TASK DETAILS -
What lines of the data below hold "rings"? Show them.

── DATA PROVIDED ──

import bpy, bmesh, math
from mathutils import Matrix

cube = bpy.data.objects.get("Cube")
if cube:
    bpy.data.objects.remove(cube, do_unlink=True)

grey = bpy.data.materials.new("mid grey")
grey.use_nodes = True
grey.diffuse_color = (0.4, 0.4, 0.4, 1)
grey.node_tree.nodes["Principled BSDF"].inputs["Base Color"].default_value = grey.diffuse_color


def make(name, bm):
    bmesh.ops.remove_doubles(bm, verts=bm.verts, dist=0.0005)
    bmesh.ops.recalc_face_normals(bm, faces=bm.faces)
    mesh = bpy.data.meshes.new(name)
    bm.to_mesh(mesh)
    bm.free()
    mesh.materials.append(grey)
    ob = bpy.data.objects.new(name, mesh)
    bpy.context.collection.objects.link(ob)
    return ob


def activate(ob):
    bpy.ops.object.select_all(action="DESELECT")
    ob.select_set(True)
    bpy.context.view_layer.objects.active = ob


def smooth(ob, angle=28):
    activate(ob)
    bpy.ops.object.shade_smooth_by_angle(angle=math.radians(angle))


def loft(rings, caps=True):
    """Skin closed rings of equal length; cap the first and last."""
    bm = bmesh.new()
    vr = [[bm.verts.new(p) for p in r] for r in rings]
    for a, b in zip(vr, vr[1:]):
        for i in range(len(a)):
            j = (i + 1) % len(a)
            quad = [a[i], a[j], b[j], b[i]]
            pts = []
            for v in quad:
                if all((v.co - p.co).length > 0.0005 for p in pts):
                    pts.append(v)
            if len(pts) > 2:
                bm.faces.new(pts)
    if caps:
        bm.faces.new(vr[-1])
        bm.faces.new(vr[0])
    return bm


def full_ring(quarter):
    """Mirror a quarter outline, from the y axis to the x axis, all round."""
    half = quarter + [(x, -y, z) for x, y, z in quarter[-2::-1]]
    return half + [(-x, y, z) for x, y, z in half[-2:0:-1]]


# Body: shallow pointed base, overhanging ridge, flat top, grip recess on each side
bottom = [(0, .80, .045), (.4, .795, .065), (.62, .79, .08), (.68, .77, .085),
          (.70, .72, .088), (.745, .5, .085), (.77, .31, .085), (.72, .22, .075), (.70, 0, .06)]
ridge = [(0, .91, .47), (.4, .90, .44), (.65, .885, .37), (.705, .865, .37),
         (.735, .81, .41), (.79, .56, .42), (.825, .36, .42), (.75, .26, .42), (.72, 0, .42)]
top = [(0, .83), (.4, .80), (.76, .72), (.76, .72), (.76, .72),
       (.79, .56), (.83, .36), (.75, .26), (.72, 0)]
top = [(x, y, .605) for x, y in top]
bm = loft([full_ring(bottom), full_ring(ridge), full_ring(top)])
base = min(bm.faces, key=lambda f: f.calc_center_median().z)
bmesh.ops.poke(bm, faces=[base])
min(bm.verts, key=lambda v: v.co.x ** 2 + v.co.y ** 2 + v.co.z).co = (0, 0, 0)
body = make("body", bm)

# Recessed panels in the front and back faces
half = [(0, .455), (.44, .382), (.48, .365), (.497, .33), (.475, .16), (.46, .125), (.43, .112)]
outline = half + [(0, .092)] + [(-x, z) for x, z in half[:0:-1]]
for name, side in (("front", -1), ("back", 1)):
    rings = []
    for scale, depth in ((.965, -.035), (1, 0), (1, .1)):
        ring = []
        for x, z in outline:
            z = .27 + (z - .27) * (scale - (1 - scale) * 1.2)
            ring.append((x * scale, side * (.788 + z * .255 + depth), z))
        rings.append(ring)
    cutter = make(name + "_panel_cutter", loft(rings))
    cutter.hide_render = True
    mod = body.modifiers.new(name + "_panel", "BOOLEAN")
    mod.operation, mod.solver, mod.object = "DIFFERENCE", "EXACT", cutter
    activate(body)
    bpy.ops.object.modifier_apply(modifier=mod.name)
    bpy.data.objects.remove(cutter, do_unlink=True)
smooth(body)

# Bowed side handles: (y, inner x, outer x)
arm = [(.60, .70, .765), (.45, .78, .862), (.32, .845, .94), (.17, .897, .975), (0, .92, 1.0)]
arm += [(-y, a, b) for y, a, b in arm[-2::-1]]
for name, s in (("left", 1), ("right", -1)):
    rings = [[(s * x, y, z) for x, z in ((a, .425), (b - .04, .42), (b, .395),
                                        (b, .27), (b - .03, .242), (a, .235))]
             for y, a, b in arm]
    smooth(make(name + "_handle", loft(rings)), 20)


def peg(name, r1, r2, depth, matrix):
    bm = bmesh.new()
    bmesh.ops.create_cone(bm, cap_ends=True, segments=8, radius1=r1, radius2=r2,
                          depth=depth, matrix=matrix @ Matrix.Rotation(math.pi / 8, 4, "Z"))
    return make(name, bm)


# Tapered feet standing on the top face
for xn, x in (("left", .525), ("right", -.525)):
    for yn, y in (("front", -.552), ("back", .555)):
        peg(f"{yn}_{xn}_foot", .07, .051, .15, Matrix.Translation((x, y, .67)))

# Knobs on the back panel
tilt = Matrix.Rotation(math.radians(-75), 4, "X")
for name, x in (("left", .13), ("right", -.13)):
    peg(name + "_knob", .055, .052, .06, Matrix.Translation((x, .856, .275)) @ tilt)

───

RESPONSE AREA -
def loft(rings, caps=True):
    """Skin closed rings of equal length; cap the first and last."""
    vr = [[bm.verts.new(p) for p in r] for r in rings]
    rings = []
        rings.append(ring)
    cutter = make(name + "_panel_cutter", loft(rings))
    rings = [[(s * x, y, z) for x, z in ((a, .425), (b - .04, .42), (b, .395),
    smooth(make(name + "_handle", loft(rings)), 20)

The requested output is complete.